hazak, hazak v’nithazek, let us be strong, be strong and strengthen each other

 

Shabbat VaYeshev: Return, O Light, and We will Return to You

This is as dark as it’s going to get. From here on out, the light of the sun returns to us, slowly, day by day.

Darkness settles on us human beings like an oppressive cloak. Like Jacob and his sons in our parashat hashavua, we might even lose our grip on what’s real, and what’s really important. The darkness of their jealousy causes his brothers to sell Joseph into slavery and allow his father to believe that he is dead. The darkness of his grief turns Jacob away from his remaining sons. Love leads to hurt, becomes betrayal, and mires a family in misery.

The wisdom of our ancient tradition does not tell us to avoid darkness – we’ve been around too long to believe in such a possibility. Rather, we are invited to note that the eye has both a dark part and a white part, and it is out of the dark part that we see. (R. Berekhiah b’Rabi, Midrash Tanhuma to Exodus, commenting on Psalm 18.29) Light blinds the eye; it is only in darkness that we are able to see light.

Joseph, cast into the darkness of an Egyptian dungeon, embodies this insight. It is not by betrayal and hate that he is able to climb up out of that darkness. When he is offered success in Egyptian terms, he consistently applies the ethical terms he learned from his own tradition to those opportunities. His steady honesty leads toward blessings he can see in the greater light that dawns for him and, ultimately, for all Egypt, as he is able to use his position to create public policy to forestall the worst effects of a multi-year famine.

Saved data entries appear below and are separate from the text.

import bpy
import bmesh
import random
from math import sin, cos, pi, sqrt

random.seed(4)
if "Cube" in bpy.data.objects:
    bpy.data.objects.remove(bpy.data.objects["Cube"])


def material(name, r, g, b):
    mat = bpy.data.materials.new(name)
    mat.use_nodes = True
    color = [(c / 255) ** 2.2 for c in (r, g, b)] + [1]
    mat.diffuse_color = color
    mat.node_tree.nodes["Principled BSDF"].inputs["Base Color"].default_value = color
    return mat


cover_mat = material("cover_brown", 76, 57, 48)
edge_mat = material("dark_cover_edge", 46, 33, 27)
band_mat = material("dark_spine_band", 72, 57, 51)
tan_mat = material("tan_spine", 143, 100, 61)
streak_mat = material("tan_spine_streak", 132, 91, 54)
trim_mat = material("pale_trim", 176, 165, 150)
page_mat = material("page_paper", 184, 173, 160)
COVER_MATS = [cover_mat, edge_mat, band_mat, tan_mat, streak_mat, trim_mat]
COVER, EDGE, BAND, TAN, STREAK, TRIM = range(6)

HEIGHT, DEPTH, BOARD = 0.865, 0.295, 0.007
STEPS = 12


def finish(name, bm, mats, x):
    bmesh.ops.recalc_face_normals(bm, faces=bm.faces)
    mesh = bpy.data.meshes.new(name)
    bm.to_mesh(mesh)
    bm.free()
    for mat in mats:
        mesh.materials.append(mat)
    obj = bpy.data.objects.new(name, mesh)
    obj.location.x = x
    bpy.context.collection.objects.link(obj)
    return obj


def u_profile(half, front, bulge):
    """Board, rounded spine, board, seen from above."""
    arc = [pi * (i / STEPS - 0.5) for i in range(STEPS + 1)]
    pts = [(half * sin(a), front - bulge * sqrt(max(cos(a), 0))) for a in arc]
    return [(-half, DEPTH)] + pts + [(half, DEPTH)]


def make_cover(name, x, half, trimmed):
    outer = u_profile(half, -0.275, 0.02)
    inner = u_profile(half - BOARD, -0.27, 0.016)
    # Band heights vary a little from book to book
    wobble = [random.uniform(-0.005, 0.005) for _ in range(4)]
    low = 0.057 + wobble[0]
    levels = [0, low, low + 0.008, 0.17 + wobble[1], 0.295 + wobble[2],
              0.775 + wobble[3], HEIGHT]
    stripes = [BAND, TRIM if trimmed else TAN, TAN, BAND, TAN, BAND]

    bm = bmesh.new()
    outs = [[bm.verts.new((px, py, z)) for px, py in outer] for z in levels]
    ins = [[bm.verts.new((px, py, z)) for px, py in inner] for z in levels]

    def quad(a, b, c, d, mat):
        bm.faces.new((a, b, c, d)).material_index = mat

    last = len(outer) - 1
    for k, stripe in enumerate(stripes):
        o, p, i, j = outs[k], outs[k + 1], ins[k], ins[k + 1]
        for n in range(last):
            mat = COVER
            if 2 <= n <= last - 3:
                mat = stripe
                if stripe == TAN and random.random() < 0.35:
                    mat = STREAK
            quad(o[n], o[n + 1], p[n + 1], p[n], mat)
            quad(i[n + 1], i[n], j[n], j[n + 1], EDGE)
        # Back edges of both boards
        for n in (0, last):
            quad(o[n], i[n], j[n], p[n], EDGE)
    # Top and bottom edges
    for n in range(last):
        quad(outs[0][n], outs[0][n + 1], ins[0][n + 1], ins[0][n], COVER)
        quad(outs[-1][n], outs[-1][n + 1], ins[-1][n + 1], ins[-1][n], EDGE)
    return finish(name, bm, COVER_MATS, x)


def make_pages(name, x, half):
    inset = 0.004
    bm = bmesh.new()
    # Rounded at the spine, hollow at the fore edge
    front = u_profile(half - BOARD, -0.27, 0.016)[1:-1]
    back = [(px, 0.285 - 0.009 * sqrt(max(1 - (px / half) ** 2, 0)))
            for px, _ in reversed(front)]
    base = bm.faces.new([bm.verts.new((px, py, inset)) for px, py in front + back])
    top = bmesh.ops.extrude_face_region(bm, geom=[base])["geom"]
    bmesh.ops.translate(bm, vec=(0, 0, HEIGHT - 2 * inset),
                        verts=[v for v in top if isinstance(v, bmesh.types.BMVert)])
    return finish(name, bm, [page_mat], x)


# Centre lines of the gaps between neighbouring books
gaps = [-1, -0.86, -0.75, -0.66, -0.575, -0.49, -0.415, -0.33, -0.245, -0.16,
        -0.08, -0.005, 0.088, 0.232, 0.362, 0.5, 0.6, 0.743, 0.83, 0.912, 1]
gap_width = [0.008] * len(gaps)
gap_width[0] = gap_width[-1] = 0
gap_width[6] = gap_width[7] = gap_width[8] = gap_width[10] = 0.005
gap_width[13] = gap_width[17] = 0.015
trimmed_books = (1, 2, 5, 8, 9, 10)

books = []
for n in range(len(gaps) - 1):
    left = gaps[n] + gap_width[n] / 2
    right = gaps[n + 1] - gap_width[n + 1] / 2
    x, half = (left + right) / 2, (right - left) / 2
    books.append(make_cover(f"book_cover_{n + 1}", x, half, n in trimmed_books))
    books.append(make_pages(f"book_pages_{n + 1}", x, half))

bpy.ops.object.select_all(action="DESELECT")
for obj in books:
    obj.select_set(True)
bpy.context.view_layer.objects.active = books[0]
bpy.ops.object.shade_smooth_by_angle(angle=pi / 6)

Some of us have been cast down into our own dungeons of darkness, flirting with despair and with helplessness, in these dark days. It has been harder to remember to be gentle with those we love, and kind to those with whom we share our communities. It is not only personal grief that turns one inward and can lead to more hurt than necessary. It’s not easy to find the strength that Joseph had, to banish the darkness through steady connection to one’s ethics and honesty. 

How did Joseph manage it? What allowed him to see the light in the midst of the darkness that surrounded him? According to our tradition, it was because he never forgot the place from which he came and the people who came before him. He was able to see much more than light; because he remembered who he was and where he was from, he was able to see light’s Source.

We are taught that each of us is a reflection of G*d. That does not mean that we look, physically, like G*d. What we “see,” in the reflection that is each of us, is not carried on the wavelength of visible light. It is memory that communicates the resemblance between Creator and Creation. Memory is not a personal reverie; it is a collective, pulsing river of light, carrying the story of who we are, back and forth, all life long, creating us and forming G*d. Each individual’s memory illuminates a small part of the darkness that surrounds us.    

And so Hanukkah comes to remind us, just exactly at the right time, that darkness is nothing but an invitation to believe in our ability to kindle light, and to see in that light much more than the present reality it illuminates. Our Havdalah candle tomorrow evening leads directly to the kindling of the first light of the Hanukkiyah, as if already to encourage us to see how the spark becomes a bigger flame when we remember all the Hanukkah holidays that have come before, and all those who kindled light before us.

This, we pray, is as dark as it’s going to get. From here on out, may light of our own kindling return to us, slowly, day by day.